The Director of the Division of Girls Education, Lorpu Mannah said Bassa was the fifth county to receive the policy, after Lofa, Margibi, Nimba, and Rivercess.
Mannah said the initiative was aimed at helping parents to understand the importance of girls’ education. “This policy is there to get us to know more about how to take care of our girl child in school, what opportunities they need to get, [and] what they are not to do,” she said. She also disclosed that the presentation will also be made in the various districts of the county.
She believes that by presenting the document to the districts, district education officers, parents, and ordinary citizens would take ownership and know their responsibility to keep girls in school. It will also guide and promote affirmative action aimed at the progressive reduction of gender disparities in education and training as well as in management structures.
“It also establishes a legislative and institutional framework to initiate, coordinate, monitor and evaluate programs aimed at promoting gender equality in education, training and management; and to integrate gender and girls education issues into national, districts and community programs and plans,” she also disclosed.
The national policy cites several issues, including poverty, unemployment, single parenthood, child labor, early marriage, poro and sande societies, and maltreatment of children living by foster parents as common social economic and cultural factors affecting girls education in the country.

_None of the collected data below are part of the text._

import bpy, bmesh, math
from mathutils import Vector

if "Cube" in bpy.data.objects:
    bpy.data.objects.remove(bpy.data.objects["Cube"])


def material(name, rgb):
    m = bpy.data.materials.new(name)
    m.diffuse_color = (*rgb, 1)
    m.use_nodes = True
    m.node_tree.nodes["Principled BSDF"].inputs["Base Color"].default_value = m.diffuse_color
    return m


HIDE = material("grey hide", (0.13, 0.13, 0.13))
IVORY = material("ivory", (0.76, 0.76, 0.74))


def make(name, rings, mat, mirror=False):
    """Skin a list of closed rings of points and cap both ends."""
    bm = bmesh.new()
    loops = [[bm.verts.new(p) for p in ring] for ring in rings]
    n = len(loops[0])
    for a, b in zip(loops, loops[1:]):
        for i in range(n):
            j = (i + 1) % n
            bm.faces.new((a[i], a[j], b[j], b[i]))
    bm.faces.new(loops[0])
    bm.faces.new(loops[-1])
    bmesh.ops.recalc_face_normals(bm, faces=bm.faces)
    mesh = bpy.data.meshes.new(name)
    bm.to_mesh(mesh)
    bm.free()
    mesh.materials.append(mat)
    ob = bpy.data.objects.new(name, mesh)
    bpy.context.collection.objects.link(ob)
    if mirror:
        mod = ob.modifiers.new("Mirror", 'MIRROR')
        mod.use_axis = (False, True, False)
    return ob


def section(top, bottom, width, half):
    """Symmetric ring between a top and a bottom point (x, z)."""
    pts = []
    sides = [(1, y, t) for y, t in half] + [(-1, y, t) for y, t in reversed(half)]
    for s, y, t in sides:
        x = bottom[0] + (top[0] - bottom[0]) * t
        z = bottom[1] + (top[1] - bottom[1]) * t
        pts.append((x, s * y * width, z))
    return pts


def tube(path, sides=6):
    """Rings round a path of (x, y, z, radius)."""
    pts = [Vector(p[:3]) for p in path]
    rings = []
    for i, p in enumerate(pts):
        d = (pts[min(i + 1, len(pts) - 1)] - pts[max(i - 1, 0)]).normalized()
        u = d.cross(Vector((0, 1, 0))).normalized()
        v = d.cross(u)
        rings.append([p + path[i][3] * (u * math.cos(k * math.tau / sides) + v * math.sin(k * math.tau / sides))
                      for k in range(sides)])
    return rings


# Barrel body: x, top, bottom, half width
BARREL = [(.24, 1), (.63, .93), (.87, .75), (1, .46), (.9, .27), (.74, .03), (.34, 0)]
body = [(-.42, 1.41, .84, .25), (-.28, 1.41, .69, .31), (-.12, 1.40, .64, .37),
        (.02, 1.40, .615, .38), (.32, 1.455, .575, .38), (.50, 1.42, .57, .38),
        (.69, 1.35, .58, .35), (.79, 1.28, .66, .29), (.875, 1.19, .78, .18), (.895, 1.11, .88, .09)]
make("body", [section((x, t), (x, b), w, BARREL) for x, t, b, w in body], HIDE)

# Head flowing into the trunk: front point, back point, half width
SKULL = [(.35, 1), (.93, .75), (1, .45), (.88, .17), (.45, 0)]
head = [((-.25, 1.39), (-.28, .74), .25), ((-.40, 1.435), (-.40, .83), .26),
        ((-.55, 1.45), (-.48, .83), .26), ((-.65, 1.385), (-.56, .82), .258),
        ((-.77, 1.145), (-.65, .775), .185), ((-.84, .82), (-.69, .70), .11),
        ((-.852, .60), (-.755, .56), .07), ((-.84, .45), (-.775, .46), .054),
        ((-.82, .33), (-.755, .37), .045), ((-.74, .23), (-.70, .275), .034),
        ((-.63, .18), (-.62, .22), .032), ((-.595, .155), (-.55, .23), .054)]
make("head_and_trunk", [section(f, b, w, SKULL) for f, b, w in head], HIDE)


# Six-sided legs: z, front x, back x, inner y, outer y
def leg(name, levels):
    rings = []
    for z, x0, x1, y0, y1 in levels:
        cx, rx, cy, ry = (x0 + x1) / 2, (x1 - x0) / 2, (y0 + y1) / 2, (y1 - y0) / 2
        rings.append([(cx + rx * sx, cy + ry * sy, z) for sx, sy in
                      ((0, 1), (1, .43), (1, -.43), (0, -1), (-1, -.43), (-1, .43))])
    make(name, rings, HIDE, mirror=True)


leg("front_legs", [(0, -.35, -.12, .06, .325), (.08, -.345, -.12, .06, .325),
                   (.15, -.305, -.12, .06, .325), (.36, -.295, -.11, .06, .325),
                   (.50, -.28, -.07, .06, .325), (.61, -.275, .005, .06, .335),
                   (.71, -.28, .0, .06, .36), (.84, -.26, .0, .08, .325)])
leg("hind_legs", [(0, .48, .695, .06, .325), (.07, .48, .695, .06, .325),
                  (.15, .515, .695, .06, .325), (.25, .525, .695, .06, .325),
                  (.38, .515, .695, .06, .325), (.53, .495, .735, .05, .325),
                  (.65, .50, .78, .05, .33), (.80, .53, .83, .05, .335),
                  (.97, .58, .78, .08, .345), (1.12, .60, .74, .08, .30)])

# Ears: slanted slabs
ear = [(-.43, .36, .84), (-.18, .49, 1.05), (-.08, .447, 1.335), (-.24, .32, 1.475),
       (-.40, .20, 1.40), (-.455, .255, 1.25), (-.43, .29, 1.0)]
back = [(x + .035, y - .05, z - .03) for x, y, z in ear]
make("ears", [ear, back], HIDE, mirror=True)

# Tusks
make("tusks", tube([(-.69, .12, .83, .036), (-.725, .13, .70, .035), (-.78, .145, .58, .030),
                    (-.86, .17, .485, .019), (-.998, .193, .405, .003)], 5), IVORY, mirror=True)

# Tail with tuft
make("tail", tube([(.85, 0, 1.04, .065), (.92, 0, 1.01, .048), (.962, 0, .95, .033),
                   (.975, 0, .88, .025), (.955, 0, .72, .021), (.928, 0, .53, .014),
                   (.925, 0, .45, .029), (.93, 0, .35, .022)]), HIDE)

To address these issues, the policy also provides for central government and local authorities to mobilize and provide specific funds to promote girls education.
The document calls for mainstreaming girls focus and life skills training in academic curriculum, providing incentives, including scholarship and financial aid to girls in need, abolish traditional schools or poro and sande societies and implement policies, laws, and programs that will prevent girls from getting married and pregnant at an early age.

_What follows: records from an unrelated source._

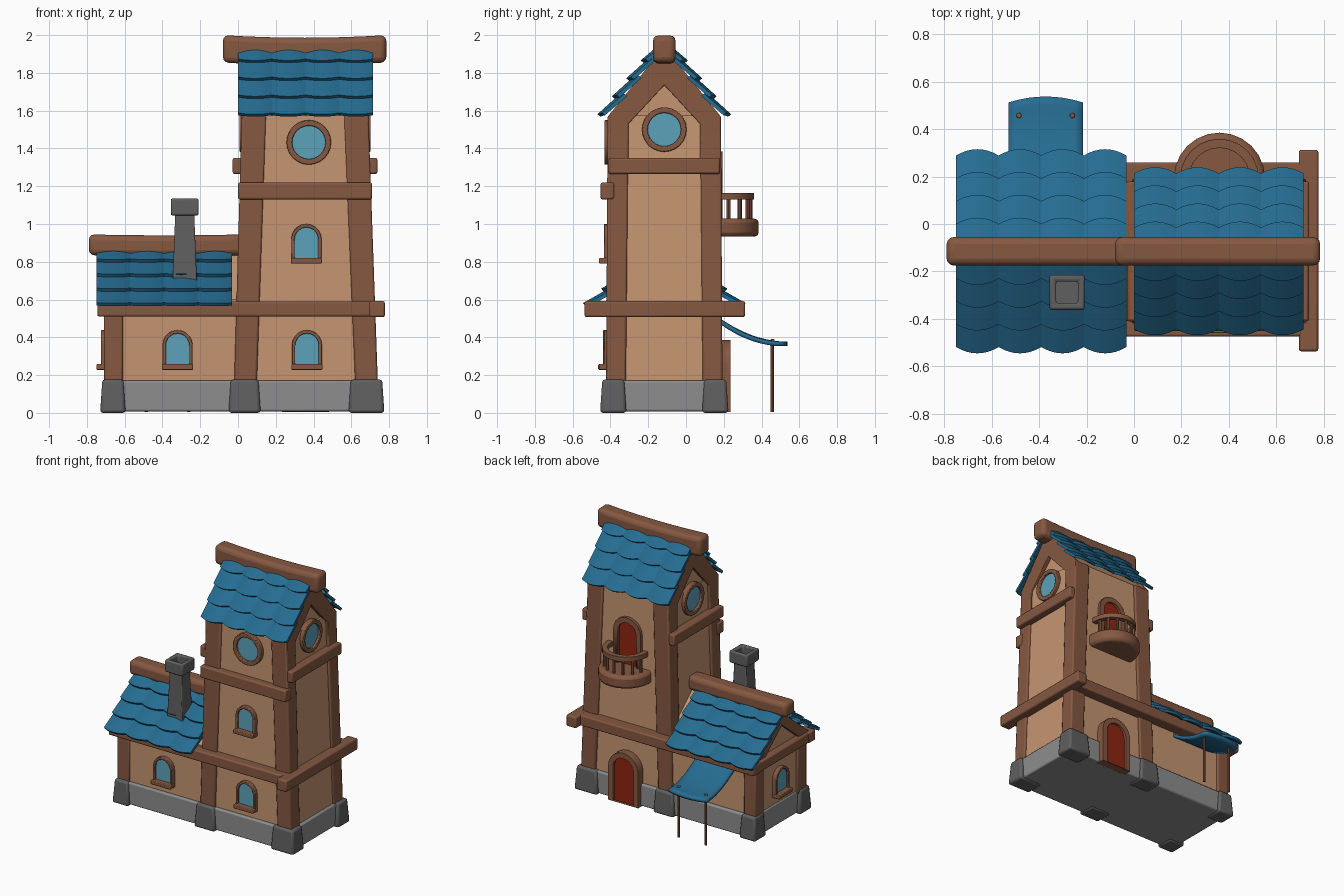
import bpy, bmesh, math
from mathutils import Matrix, Vector

if "Cube" in bpy.data.objects:
    bpy.data.objects.remove(bpy.data.objects["Cube"])

def mat(name, r, g, b):
    m = bpy.data.materials.new(name)
    m.diffuse_color = (r, g, b, 1)
    m.use_nodes = True
    m.node_tree.nodes["Principled BSDF"].inputs["Base Color"].default_value = m.diffuse_color
    return m

WOOD = mat("brown wood", 0.235, 0.098, 0.053)
PLASTER = mat("tan plaster", 0.56, 0.30, 0.165)
TILE = mat("blue tile", 0.019, 0.150, 0.285)
STONE = mat("light stone", 0.27, 0.27, 0.27)
DARK = mat("dark stone", 0.115, 0.115, 0.115)
GLASS = mat("blue glass", 0.11, 0.36, 0.49)
RED = mat("red door", 0.27, 0.018, 0.005)
YC = -0.115                                   # centre line of the building

def mesh(name, verts, faces, m, bevel=0, segs=2):
    bm = bmesh.new()
    vs = [bm.verts.new(v) for v in verts]
    for f in faces:
        bm.faces.new([vs[i] for i in f])
    bmesh.ops.recalc_face_normals(bm, faces=bm.faces)
    me = bpy.data.meshes.new(name)
    bm.to_mesh(me)
    bm.free()
    me.materials.append(m)
    ob = bpy.data.objects.new(name, me)
    bpy.context.collection.objects.link(ob)
    if bevel:
        b = ob.modifiers.new("bevel", 'BEVEL')
        b.width, b.segments, b.limit_method = bevel, segs, 'ANGLE'
    return ob

def solid(name, pts, depth, M, m, bevel=0):
    """Flat outline extruded along local z."""
    n = len(pts)
    v = [M @ Vector((a, b, z)) for z in (0, depth) for a, b in pts]
    f = [range(n), range(n, 2 * n)] + [(i, (i + 1) % n, (i + 1) % n + n, i + n) for i in range(n)]
    return mesh(name, v, f, m, bevel)

def frame(name, outer, inner, depth, M, m, bevel=0.005):
    """Extruded ring between two outlines with equal point counts."""
    n = len(outer)
    v = [M @ Vector((a, b, z)) for z in (0, depth) for pts in (outer, inner) for a, b in pts]
    f = []
    for i in range(n):
        j = (i + 1) % n
        for a, b in ((0, n), (2 * n, 3 * n), (0, 2 * n), (n, 3 * n)):
            f.append((a + i, a + j, b + j, b + i))
    return mesh(name, v, f, m, bevel)

def taper(name, r0, r1, z0, z1, m, bevel=0.01):
    """Block between two rectangles (x0, x1, y0, y1)."""
    v = [(x, y, z) for r, z in ((r0, z0), (r1, z1))
         for x, y in ((r[0], r[2]), (r[1], r[2]), (r[1], r[3]), (r[0], r[3]))]
    f = [(0, 1, 2, 3), (4, 5, 6, 7)] + [(i, (i + 1) % 4, (i + 1) % 4 + 4, i + 4) for i in range(4)]
    return mesh(name, v, f, m, bevel)

def box(name, x0, x1, y0, y1, z0, z1, m, bevel=0.01):
    return taper(name, (x0, x1, y0, y1), (x0, x1, y0, y1), z0, z1, m, bevel)

def facing(deg, x, y, z):
    """Local x right, y up, z outward; 0 front, 90 right, 180 back, -90 left."""
    return (Matrix.Translation((x, y, z)) @ Matrix.Rotation(math.radians(deg), 4, 'Z')
            @ Matrix.Rotation(math.pi / 2, 4, 'X'))

def arch(w, h, z0=0, n=10):
    return [(-w, z0), (w, z0)] + [(w * math.cos(math.pi * i / n), h - w + w * math.sin(math.pi * i / n))
                                  for i in range(n + 1)]

def circle(r, n=24):
    return [(r * math.cos(2 * math.pi * i / n), r * math.sin(2 * math.pi * i / n)) for i in range(n)]

def half(r, n=12):
    return [(r * math.cos(math.pi * i / n), r * math.sin(math.pi * i / n)) for i in range(n + 1)]

def pent(w, z0, z1, peak):
    return [(-w, z0), (w, z0), (w, z1), (0, peak), (-w, z1)]

# stone foundation with corner blocks
box("foundation", -0.70, 0.745, -0.43, 0.20, 0.008, 0.172, STONE)
for x0, x1 in ((-0.73, -0.595), (-0.05, 0.12), (0.585, 0.775)):
    for y0, y1 in ((-0.455, -0.315), (0.085, 0.225)):
        taper("corner_stone", (x0, x1, y0, y1), (x0 + .012, x1 - .012, y0 + .012, y1 - .012), 0, 0.177, DARK, 0.015)

# tower: plaster core, four leaning posts, gables
def rect(z, inset=0):
    t = (z - 0.17) / 1.41
    h = 0.308 - 0.008 * t - inset
    return (-0.02 + 0.04 * t + inset, 0.74 - 0.05 * t - inset, YC - h, YC + h)

taper("tower_wall", rect(0.1, 0.016), rect(1.575, 0.016), 0.1, 1.575, PLASTER, 0)
lo, hi = rect(0.15), rect(1.575)
corner = lambda r, i, j, w, d: ((r[0], r[0] + w) if i == 0 else (r[1] - w, r[1])) + \
                               ((r[2], r[2] + d) if j == 0 else (r[3] - d, r[3]))
for i in (0, 1):
    for j in (0, 1):
        taper("tower_post", corner(lo, i, j, 0.12, 0.105), corner(hi, i, j, 0.128, 0.11), 0.15, 1.575, WOOD)
solid("tower_gable_wall", pent(0.28, 1.5, 1.57, 1.92), 0.615, facing(90, 0.045, YC, 0), PLASTER)
for d, x in ((90, 0.655), (-90, 0.055)):
    M = facing(d, x, YC, 0)
    frame("tower_gable_frame", pent(0.298, 1.29, 1.57, 1.94), pent(0.19, 1.33, 1.53, 1.735), 0.038, M, WOOD)

# low house: plaster core, end posts, gable frame
solid("house_wall", pent(0.292, 0.1, 0.60, 0.845), 0.74, facing(90, -0.692, YC, 0), PLASTER)
for y0, y1 in ((-0.42, -0.315), (0.085, 0.19)):
    box("house_post", -0.71, -0.61, y0, y1, 0.15, 0.56, WOOD)
frame("house_gable_frame", [(-0.35, 0.56), (0.35, 0.56), (0, 0.845)], [(-0.2, 0.585), (0.2, 0.585), (0, 0.75)],
      0.04, facing(-90, -0.68, YC, 0), WOOD)

# horizontal beams
box("front_beam", -0.745, 0.735, -0.475, -0.39, 0.51, 0.59, WOOD)
box("back_beam", -0.745, 0.735, 0.16, 0.26, 0.51, 0.59, WOOD)
box("right_beam", 0.695, 0.777, -0.537, 0.313, 0.507, 0.592, WOOD)
box("left_beam", -0.742, -0.67, -0.46, 0.245, 0.512, 0.588, WOOD)
box("tower_front_beam", 0.0, 0.71, -0.452, -0.38, 1.13, 1.22, WOOD)
for x0, x1 in ((-0.028, 0.06), (0.65, 0.738)):
    box("tower_side_beam", x0, x1, -0.41, 0.18, 1.265, 1.35, WOOD)

# ridge beams with a slight sag
def ridge(name, x0, x1, z0, z1, sag):
    n, v, f = 8, [], []
    for i in range(n + 1):
        u = 2 * i / n - 1
        dz = -sag * (1 - u * u)
        v += [(x0 + (x1 - x0) * i / n, YC + s * 0.06, z + dz) for s, z in ((-1, z0), (1, z0), (1, z1), (-1, z1))]
    for i in range(n):
        f += [(4 * i + k, 4 * i + (k + 1) % 4, 4 * i + 4 + (k + 1) % 4, 4 * i + 4 + k) for k in range(4)]
    f += [(0, 1, 2, 3), (4 * n, 4 * n + 1, 4 * n + 2, 4 * n + 3)]
    mesh(name, v, f, WOOD, 0.03, 3)

ridge("tower_ridge", -0.08, 0.785, 1.855, 2.0, 0.014)
ridge("house_ridge", -0.79, 0.03, 0.835, 0.945, 0.005)

# scalloped roof tiles: four columns and four overlapping rows on each slope
def roof(name, x0, x1, eave, z_eave, z_peak):
    L = math.hypot(eave, z_peak - z_eave)
    c, s = eave / L, (z_peak - z_eave) / L
    w, n = (x1 - x0) / 4, 8
    for side in (-1, 1):
        v, f = [], []
        for row in range(4):
            top, bot = max(0, L * row / 4 - 0.03), L * (row + 1) / 4
            for col in range(4):
                k = len(v)
                for i in range(n + 1):
                    u = 2 * i / n - 1
                    b = 1 - u * u
                    for d, h in ((top, 0.002), (bot + 0.022 * b, 0.03), (bot + 0.022 * b, 0.01), (top, -0.018)):
                        h += 0.015 * b
                        v.append((x0 + w * (col + i / n), YC + side * (c * d + s * h), z_peak - s * d + c * h))
                for i in range(n):
                    a = k + 4 * i
                    f += [(a + j, a + (j + 1) % 4, a + 4 + (j + 1) % 4, a + 4 + j) for j in range(4)]
                f += [range(k, k + 4), range(k + 4 * n, k + 4 * n + 4)]
        mesh(name, v, f, TILE)

roof("tower_roof_tiles", 0.0, 0.715, 0.305, 1.57, 1.95)
roof("house_roof_tiles", -0.75, -0.032, 0.385, 0.56, 0.868)

# chimney with hollow cap
cx, cy = -0.282, -0.288
taper("chimney", (cx - .068, cx + .068, cy - .065, cy + .065), (cx - .05, cx + .05, cy - .05, cy + .05), 0.6, 1.06, DARK, 0.006)
sq = lambda r: [(-r, -r), (r, -r), (r, r), (-r, r)]
frame("chimney_cap", sq(0.074), sq(0.046), 0.09, Matrix.Translation((cx, cy, 1.045)), DARK, 0.01)

# arched windows with sill
def window(deg, x, y, z):
    M = facing(deg, x, y, z)
    frame("window_frame", arch(0.08, 0.21, 0.02), arch(0.062, 0.192, 0.03), 0.045, M, WOOD, 0.004)
    solid("window_glass", arch(0.066, 0.196, 0.025), 0.03, M, GLASS)
    solid("window_sill", [(-0.082, 0), (0.082, 0), (0.082, 0.03), (-0.082, 0.03)], 0.07, M, WOOD, 0.005)

window(0, -0.32, -0.395, 0.228)
window(0, 0.365, -0.39, 0.228)
window(0, 0.362, -0.39, 0.79)
window(-90, -0.68, YC, 0.228)

# round windows
for d, x, y, z in ((0, 0.375, -0.39, 1.432), (90, 0.66, YC, 1.5), (-90, 0.05, YC, 1.5)):
    M = facing(d, x, y, z)
    frame("round_window_frame", circle(0.118), circle(0.088), 0.042, M, WOOD)
    solid("round_window_glass", circle(0.092), 0.025, M, GLASS)

# doors: ground floor and balcony, three planks each
for y, z, h, out, w in ((0.17, 0.0, 0.385, 0.066, 0.125), (0.15, 1.0, 0.385, 0.042, 0.115)):
    M = facing(180, 0.357, y, z)
    frame("door_frame", arch(w, h, 0.004), arch(w - 0.04, h - 0.04, 0.006), out, M, WOOD)
    solid("door", arch(w - 0.037, h - 0.037, 0.006), out - 0.018, M, RED)

# balcony
M = lambda z: Matrix.Translation((0.36, 0.193, z))
base = half(0.192)
solid("balcony_floor", [(0.192, -0.06)] + base + [(-0.192, -0.06)], 0.095, M(0.933), WOOD, 0.022)
frame("balcony_rail", half(0.166) + [(-0.166, -0.03), (0.166, -0.03)],
      half(0.128) + [(-0.128, -0.029), (0.128, -0.029)], 0.035, M(1.13), WOOD)
for i in range(7):
    a = math.pi * (i + 0.5) / 7
    P = Matrix.Translation((0.36 + 0.147 * math.cos(a), 0.193 + 0.147 * math.sin(a), 1.02))
    solid("baluster", circle(0.011, 8), 0.12, P, WOOD)

# awning on two posts
v, nu, nv = [], 8, 10
for i in range(nu + 1):
    u = 2 * i / nu - 1
    for j in range(nv + 1):
        t = j / nv
        v.append((-0.372 + 0.157 * u, 0.16 + t * (0.352 + 0.025 * (1 - u * u)), 0.365 + 0.135 * (1 - t) ** 2))
row = nv + 1
awning = mesh("awning", v, [(i * row + j, i * row + j + 1, (i + 1) * row + j + 1, (i + 1) * row + j)
                            for i in range(nu) for j in range(nv)], TILE)
th = awning.modifiers.new("thickness", 'SOLIDIFY')
th.thickness, th.offset = 0.024, 0
for x in (-0.485, -0.26):
    solid("awning_post", circle(0.009, 8), 0.37, Matrix.Translation((x, 0.457, 0.006)), WOOD)
    solid("awning_peg", circle(0.012, 8), 0.03, Matrix.Translation((x, 0.457, 0.36)), WOOD, 0.004)

# smooth shading with crisp edges
for ob in bpy.context.collection.objects:
    ob.select_set(True)
    bpy.context.view_layer.objects.active = ob
bpy.ops.object.shade_smooth_by_angle(angle=math.radians(35))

Mannah also noted that the achievement of the national policy is heavily dependent on the availability of funding, as the policy also requires that the Ministry of Education commits at least five percent of its budget to girls’ education.
Stakeholders at the forum praised the Ministry of Education for the national policy and called for a vigorous implementation. A district education officer in the county, Amos Teloe recommended to the ministry to include a penalty for violators of the policy, including its provisions against child labor, the use of children as breadwinners, maltreatment, and the use of students as sexual tools amongst others.
Another participant, Augustine Nimely called on the government to provide a time limit when the traditional school [sande and poro bushes] can operate during the year, to avoid a collision with the school calendar. Other participants also want the government to prescribe a definite dress code for students.
Parents and educational stakeholders received copies of the policy.
Featured photo by Sampson David